Admitting that the ICC Prosecution might decide to open a full criminal investigation against Israelis for alleged war crimes and that the ICC Pretrial Chamber has not been friendly to Israel, he said, “If there is a decision to proceed, then we need to get the debate over Palestinian statehood on the agenda.”
“The more we get people to talk about it... maybe we can get them to turn back [from accepting Palestine as a state].”
also discussed the arguments Tucker made in his books about the legality of Israel’s settlements, which he defended.
Unlike the question of the UN Security Council not recognizing Palestine as a state, the Post
noted, UN Security Council Resolution 2334 of December 2016 declared that Israeli settlements have no legal validity and flagrantly violate international law.
Tucker responded, “So what? It is politically important, but it is not binding.” He noted four main sources of international law: treaties, conventions, general principles and judicial decisions.
Although he said the UN Security Council could bind states with Chapter 7 resolutions, Resolution 2334 was passed under the nonbinding Chapter 6 and was “more of a general statement than an authoritative pronouncement on law,” he said.
Rather, Tucker explained, the main relevant issue was Article 49(6) of the Geneva Convention which clearly did not apply to Jewish settlers living voluntarily in the West Bank.
Tucker was more concerned about the International Court of Justice’s statements about the settlements in a 2004 opinion, but said the ICJ itself admitted it lacked a full factual picture when Israel did not appear to plead the case.

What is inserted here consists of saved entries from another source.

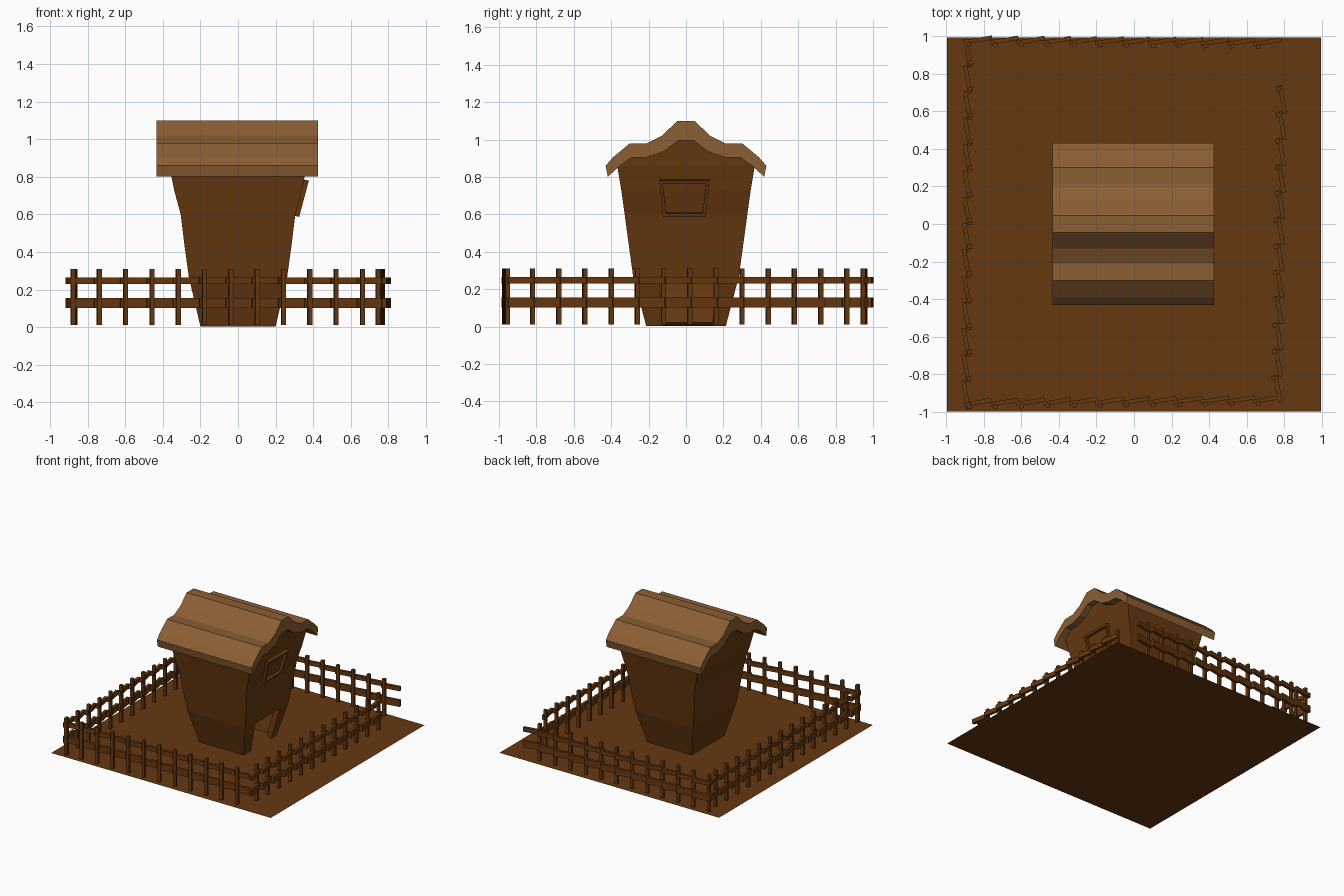
import bpy, math
from mathutils import Vector, Matrix

if "Cube" in bpy.data.objects:
    bpy.data.objects.remove(bpy.data.objects["Cube"])


def material(name, rgb):
    m = bpy.data.materials.new(name)
    m.diffuse_color = (*rgb, 1)
    m.use_nodes = True
    m.node_tree.nodes["Principled BSDF"].inputs["Base Color"].default_value = m.diffuse_color
    return m


WOOD = material("dark_wood", (0.133, 0.040, 0.005))
ROOF = material("roof_wood", (0.258, 0.112, 0.034))


def make(name, verts, faces, mat=WOOD):
    me = bpy.data.meshes.new(name)
    me.from_pydata(verts, [], faces)
    me.materials.append(mat)
    ob = bpy.data.objects.new(name, me)
    bpy.context.collection.objects.link(ob)
    return ob


def box_data(lo, hi, mat=Matrix()):
    vs = [mat @ Vector((x, y, z)) for z in (lo[2], hi[2])
          for x, y in ((lo[0], lo[1]), (hi[0], lo[1]), (hi[0], hi[1]), (lo[0], hi[1]))]
    fs = [(3, 2, 1, 0), (4, 5, 6, 7)] + [(i, (i + 1) % 4, (i + 1) % 4 + 4, i + 4) for i in range(4)]
    return vs, fs


# ground
make("ground", [(-.995, -.997, 0), (.995, -.997, 0), (.995, .993, 0), (-.995, .993, 0)], [(0, 1, 2, 3)])

# house walls: stacked rings (z, half x, half y), then gables under the roof
rings = [(0.003, .20, .213), (.27, .262, .283), (.43, .284, .305), (.60, .305, .328), (.73, .34, .346), (.86, .366, .368)]
verts, faces = [], []
for z, hx, hy in rings:
    verts += [(-hx, -hy, z), (hx, -hy, z), (hx, hy, z), (-hx, hy, z)]
for r in range(len(rings) - 1):
    for i in range(4):
        a, b = r * 4 + i, r * 4 + (i + 1) % 4
        faces.append((a, b, b + 4, a + 4))
gable = [(-.29, .915), (-.21, .915), (-.12, .945), (-.04, 1.01),
         (.04, 1.01), (.12, .945), (.21, .915), (.29, .915)]
c = (len(rings) - 1) * 4
g0, n = len(verts), len(gable)
for s in (-1, 1):
    verts += [(s * (.366 + .1 * (z - .86)), y, z) for y, z in gable]
left = [c] + list(range(g0, g0 + n)) + [c + 3]
right = [c + 1] + list(range(g0 + n, g0 + 2 * n)) + [c + 2]
faces += [tuple(left), tuple(reversed(right))]
for i in range(n + 1):
    faces.append((left[i], right[i], right[i + 1], left[i + 1]))
house = make("house_walls", verts, faces)
sol = house.modifiers.new("thickness", 'SOLIDIFY')
sol.thickness = .06
sol.offset = -1

# door opening on the right side
door = [(-.115, -.05), (.13, -.05), (.175, .25), (-.145, .25)]
dv = [(x, y, z) for x in (.08, .5) for y, z in door]
df = [(3, 2, 1, 0), (4, 5, 6, 7)] + [(i, (i + 1) % 4, (i + 1) % 4 + 4, i + 4) for i in range(4)]
cutter = make("door_cutter", dv, df)
cutter.hide_render = True
cutter.hide_set(True)
bo = house.modifiers.new("door", 'BOOLEAN')
bo.operation = 'DIFFERENCE'
bo.solver = 'EXACT'
bo.object = cutter
bpy.context.view_layer.objects.active = house
for m in ("thickness", "door"):
    bpy.ops.object.modifier_apply(modifier=m)
bpy.data.objects.remove(cutter)

# window frame lying on the sloped right wall
outer = [(-.123, .592), (.105, .592), (.125, .785), (-.142, .785)]
inner = [(-.107, .61), (.089, .61), (.107, .767), (-.124, .767)]
fv = []
for d in (-.01, .025):
    for loop in (outer, inner):
        fv += [(.303 + .265 * (z - .6) + d, y, z - d * .2) for y, z in loop]
ff = []
for i in range(4):
    j = (i + 1) % 4
    ff += [(8 + i, 8 + j, 12 + j, 12 + i), (i, j, 8 + j, 8 + i),
           (4 + j, 4 + i, 12 + i, 12 + j), (j, i, 4 + i, 4 + j)]
make("window_frame", fv, ff)

# wavy roof: profile in y/z extruded along x
top = [(-.43, .86), (-.39, .905), (-.30, .98), (-.21, .98), (-.13, 1.02), (-.045, 1.1)]
low = [(-.418, .80), (-.36, .855), (-.29, .905), (-.21, .905), (-.12, .935), (-.04, .995)]
top += [(-y, z) for y, z in reversed(top)]
low += [(-y, z) for y, z in reversed(low)]
k = len(top)
rv = [(x, y, z) for x in (-.434, .426) for y, z in top + low]
rf = []
for i in range(k - 1):
    a, o = i, 2 * k
    rf += [(a, o + a, o + a + 1, a + 1), (k + a + 1, o + k + a + 1, o + k + a, k + a),
           (a, a + 1, k + a + 1, k + a), (o + a + 1, o + a, o + k + a, o + k + a + 1)]
rf += [(0, k, 3 * k, 2 * k), (k - 1, 3 * k - 1, 4 * k - 1, 2 * k - 1)]
make("roof", rv, rf, ROOF)


# fence row: slightly turned rail segments, each with one post
def fence(name, start, step, count, seg, post):
    verts, faces = [], []

    def add(data):
        o = len(verts)
        verts.extend(data[0])
        faces.extend(tuple(i + o for i in f) for f in data[1])

    seg = Vector((*seg, 0))
    for i in range(count):
        p = Vector((start[0] + step[0] * i, start[1] + step[1] * i, 0))
        m = Matrix.Translation(p) @ Matrix.Rotation(math.atan2(seg.y, seg.x), 4, 'Z')
        for z0, z1 in ((.102, .155), (.23, .265)):
            add(box_data((0, -.011, z0), (seg.length, .011, z1), m))
        q = Matrix.Translation(p + Vector((*post, 0))) @ Matrix.Rotation(math.atan2(seg.y, seg.x), 4, 'Z')
        add(box_data((-.012, -.012, .01), (.012, .012, .31), q))
    make(name, verts, faces)


fence("front_fence", (-.905, -.962), (.14, .0015), 12, (.15, .026), (.027, -.009))
fence("back_fence", (-.905, .966), (.14, -.001), 12, (.15, .026), (.027, -.009))
fence("left_fence", (-.897, .985), (-.0008, -.14), 14, (.026, -.15), (.029, -.126))
fence("right_fence", (.777, .738), (-.0022, -.14), 12, (.026, -.15), (-.008, -.018))
for ob in list(bpy.context.collection.objects):
    bm_mesh = ob.data
    if ob.name != "ground":
        import bmesh
        bm = bmesh.new()
        bm.from_mesh(bm_mesh)
        bmesh.ops.recalc_face_normals(bm, faces=bm.faces)
        bm.to_mesh(bm_mesh)
        bm.free()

Besides those current issues, the book comprehensively surveys international law issues throughout Israeli history.